Pictures paired with source code
########

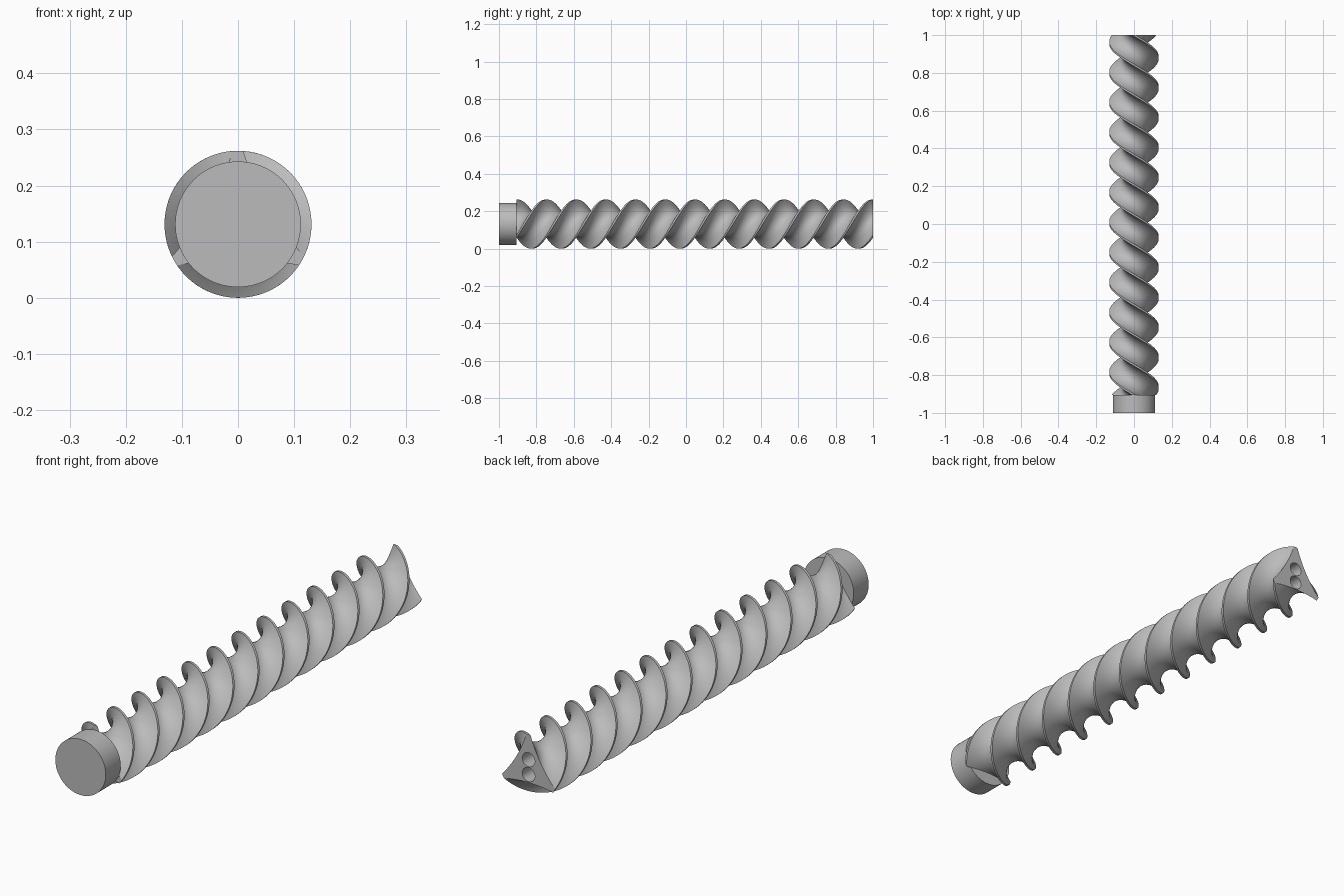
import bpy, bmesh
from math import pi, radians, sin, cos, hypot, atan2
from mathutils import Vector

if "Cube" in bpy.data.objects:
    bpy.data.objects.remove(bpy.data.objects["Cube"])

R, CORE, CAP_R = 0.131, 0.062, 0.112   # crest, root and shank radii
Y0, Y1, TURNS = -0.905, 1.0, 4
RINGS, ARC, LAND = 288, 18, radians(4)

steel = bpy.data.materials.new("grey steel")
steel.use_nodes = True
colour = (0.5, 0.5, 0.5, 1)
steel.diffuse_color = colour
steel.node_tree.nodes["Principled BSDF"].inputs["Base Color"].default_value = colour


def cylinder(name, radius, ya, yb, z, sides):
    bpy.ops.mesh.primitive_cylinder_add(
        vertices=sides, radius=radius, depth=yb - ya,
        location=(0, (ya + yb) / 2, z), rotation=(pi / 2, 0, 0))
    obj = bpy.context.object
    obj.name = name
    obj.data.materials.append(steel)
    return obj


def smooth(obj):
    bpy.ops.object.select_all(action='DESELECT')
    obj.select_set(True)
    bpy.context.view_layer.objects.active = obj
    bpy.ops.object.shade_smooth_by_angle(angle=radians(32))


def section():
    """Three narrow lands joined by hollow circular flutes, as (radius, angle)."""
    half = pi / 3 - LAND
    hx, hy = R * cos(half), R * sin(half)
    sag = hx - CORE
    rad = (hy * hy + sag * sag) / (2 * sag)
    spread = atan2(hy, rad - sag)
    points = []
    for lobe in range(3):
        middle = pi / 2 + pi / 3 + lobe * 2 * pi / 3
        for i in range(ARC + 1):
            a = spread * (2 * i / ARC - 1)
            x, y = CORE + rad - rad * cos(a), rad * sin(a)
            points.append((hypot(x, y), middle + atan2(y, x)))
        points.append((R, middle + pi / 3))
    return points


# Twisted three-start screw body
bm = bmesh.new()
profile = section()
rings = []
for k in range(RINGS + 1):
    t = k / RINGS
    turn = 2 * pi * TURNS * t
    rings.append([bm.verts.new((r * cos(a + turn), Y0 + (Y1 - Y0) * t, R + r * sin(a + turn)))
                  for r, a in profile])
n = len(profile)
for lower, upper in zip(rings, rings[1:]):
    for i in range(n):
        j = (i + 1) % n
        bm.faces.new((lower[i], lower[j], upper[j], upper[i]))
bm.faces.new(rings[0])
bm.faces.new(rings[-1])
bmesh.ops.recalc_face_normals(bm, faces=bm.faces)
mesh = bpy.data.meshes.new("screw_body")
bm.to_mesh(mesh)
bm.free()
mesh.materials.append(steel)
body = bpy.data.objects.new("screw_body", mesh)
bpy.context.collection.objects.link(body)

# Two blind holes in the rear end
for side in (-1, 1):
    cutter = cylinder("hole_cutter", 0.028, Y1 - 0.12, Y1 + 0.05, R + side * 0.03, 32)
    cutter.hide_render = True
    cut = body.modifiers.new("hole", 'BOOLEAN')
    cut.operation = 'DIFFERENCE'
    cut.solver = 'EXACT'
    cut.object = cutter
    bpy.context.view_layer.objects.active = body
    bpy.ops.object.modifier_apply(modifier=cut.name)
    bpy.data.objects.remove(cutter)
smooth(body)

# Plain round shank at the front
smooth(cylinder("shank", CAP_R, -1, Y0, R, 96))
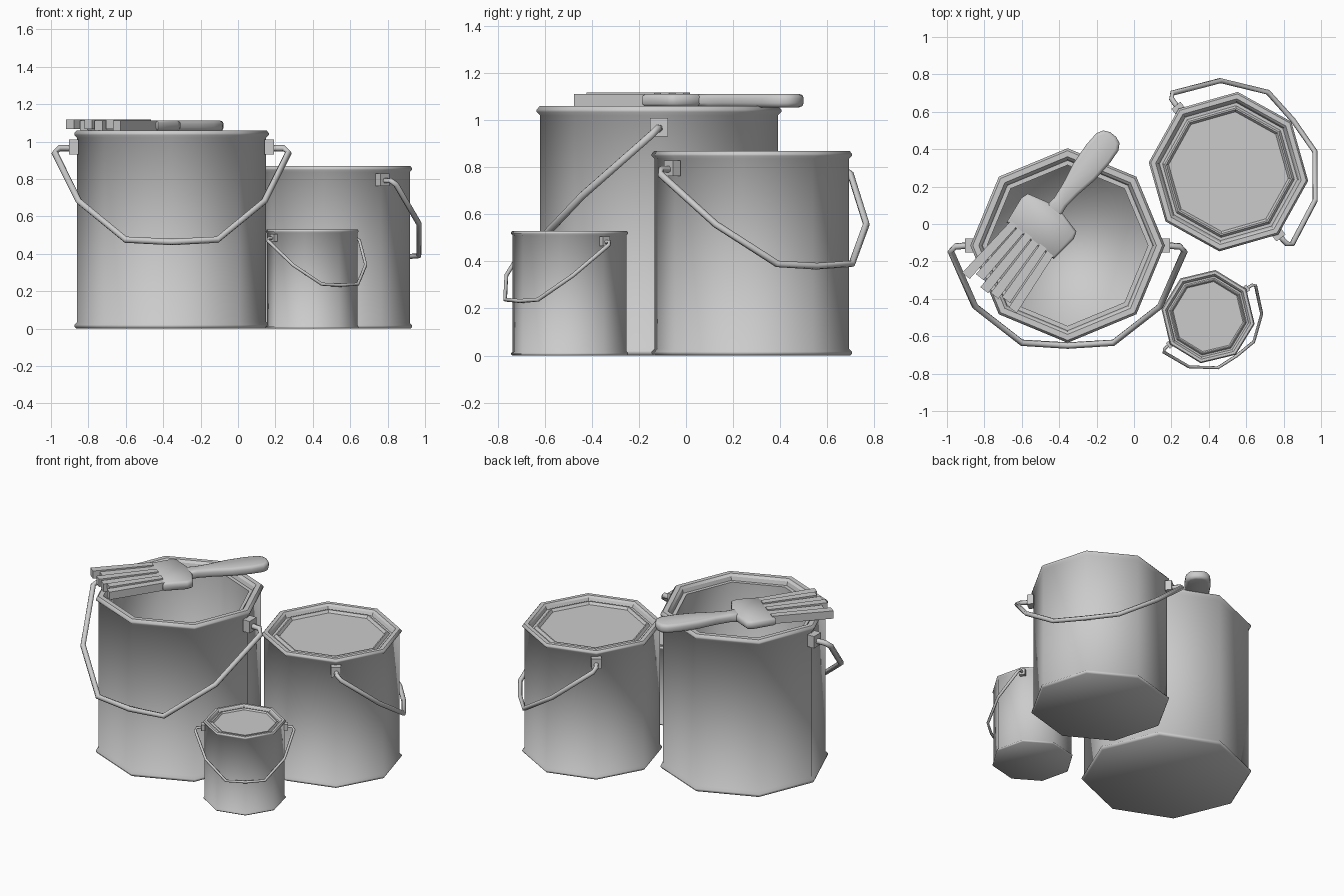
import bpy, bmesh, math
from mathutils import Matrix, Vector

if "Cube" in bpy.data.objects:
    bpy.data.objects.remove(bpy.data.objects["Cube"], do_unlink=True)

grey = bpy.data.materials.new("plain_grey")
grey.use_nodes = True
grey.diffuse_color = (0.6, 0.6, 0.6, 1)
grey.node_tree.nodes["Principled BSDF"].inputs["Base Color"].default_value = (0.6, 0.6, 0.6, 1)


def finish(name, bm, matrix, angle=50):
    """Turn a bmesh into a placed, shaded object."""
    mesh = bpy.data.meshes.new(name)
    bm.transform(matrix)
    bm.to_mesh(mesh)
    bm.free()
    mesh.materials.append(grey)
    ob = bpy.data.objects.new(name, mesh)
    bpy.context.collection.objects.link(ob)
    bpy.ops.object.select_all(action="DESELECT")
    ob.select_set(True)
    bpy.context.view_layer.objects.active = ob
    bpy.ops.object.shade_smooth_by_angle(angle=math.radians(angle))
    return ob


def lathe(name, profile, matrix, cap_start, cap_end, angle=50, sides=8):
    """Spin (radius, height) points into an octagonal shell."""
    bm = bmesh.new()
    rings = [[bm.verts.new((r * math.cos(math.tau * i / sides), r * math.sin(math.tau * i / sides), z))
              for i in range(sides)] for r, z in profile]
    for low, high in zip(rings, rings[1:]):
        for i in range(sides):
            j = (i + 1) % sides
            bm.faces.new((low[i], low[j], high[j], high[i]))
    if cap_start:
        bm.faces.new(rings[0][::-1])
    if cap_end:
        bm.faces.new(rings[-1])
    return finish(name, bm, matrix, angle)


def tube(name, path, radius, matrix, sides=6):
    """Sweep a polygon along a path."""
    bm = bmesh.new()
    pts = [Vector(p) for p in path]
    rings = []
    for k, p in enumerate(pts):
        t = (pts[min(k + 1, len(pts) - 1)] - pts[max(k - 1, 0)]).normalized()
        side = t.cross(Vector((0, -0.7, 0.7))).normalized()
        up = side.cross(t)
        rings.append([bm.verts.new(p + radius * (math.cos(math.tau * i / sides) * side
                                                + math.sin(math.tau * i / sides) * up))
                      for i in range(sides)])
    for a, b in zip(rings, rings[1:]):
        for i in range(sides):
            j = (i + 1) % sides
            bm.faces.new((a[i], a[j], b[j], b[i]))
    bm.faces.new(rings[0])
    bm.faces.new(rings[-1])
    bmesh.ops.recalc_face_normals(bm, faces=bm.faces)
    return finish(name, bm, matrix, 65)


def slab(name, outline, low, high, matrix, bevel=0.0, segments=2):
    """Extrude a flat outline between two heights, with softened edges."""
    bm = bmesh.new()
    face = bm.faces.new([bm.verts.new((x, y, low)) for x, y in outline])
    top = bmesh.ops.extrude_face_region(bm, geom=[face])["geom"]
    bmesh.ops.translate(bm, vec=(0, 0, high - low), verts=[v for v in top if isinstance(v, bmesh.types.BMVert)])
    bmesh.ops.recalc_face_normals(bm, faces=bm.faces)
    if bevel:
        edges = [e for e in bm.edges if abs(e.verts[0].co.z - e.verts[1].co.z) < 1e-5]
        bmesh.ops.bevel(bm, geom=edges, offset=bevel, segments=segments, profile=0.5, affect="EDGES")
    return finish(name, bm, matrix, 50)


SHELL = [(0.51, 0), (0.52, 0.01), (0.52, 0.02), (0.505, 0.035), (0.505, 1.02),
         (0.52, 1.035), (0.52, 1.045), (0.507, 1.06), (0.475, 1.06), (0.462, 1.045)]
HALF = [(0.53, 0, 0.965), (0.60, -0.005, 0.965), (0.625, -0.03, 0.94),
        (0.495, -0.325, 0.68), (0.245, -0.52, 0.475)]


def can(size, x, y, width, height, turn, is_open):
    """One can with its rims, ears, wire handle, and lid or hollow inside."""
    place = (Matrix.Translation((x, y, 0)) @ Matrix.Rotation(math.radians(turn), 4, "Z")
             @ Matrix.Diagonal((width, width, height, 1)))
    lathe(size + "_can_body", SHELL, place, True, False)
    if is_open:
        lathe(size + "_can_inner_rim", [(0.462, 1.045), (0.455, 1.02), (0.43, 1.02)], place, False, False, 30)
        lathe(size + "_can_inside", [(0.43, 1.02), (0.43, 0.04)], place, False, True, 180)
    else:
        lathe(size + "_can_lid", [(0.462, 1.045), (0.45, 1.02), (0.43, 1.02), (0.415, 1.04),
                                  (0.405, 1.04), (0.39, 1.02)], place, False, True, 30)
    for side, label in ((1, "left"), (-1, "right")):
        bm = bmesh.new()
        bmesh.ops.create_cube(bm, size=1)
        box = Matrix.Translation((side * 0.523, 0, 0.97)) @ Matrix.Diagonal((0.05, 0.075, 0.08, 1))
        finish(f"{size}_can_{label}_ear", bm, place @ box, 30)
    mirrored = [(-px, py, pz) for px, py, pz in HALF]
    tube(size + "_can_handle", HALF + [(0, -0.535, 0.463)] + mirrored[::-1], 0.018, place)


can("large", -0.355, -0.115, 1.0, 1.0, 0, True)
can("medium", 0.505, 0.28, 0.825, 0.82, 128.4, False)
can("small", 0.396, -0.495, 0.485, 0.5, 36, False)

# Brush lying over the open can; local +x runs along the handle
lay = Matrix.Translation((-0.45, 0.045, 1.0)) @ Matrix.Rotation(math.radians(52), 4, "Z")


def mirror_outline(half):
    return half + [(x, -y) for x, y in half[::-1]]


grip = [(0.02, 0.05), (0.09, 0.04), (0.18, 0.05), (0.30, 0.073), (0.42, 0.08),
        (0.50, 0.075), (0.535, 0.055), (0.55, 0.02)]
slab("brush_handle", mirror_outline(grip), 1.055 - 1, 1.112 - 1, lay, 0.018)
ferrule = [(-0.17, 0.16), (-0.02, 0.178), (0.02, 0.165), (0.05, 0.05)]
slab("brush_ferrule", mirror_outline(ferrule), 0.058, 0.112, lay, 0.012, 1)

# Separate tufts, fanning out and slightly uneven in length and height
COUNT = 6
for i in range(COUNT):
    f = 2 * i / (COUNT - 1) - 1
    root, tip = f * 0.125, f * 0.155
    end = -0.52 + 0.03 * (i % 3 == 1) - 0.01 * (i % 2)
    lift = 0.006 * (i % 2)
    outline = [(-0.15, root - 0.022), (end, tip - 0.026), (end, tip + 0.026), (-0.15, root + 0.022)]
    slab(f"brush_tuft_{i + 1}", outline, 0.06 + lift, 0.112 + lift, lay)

########

**EXERCISE**:
Match on "objects" and copy out every line of the entries that contains it.

**TASK RESPONSE**:
if "Cube" in bpy.data.objects:
    bpy.data.objects.remove(bpy.data.objects["Cube"])
    bpy.context.view_layer.objects.active = obj
body = bpy.data.objects.new("screw_body", mesh)
bpy.context.collection.objects.link(body)
    bpy.context.view_layer.objects.active = body
    bpy.data.objects.remove(cutter)
if "Cube" in bpy.data.objects:
    bpy.data.objects.remove(bpy.data.objects["Cube"], do_unlink=True)
    ob = bpy.data.objects.new(name, mesh)
    bpy.context.collection.objects.link(ob)
    bpy.context.view_layer.objects.active = ob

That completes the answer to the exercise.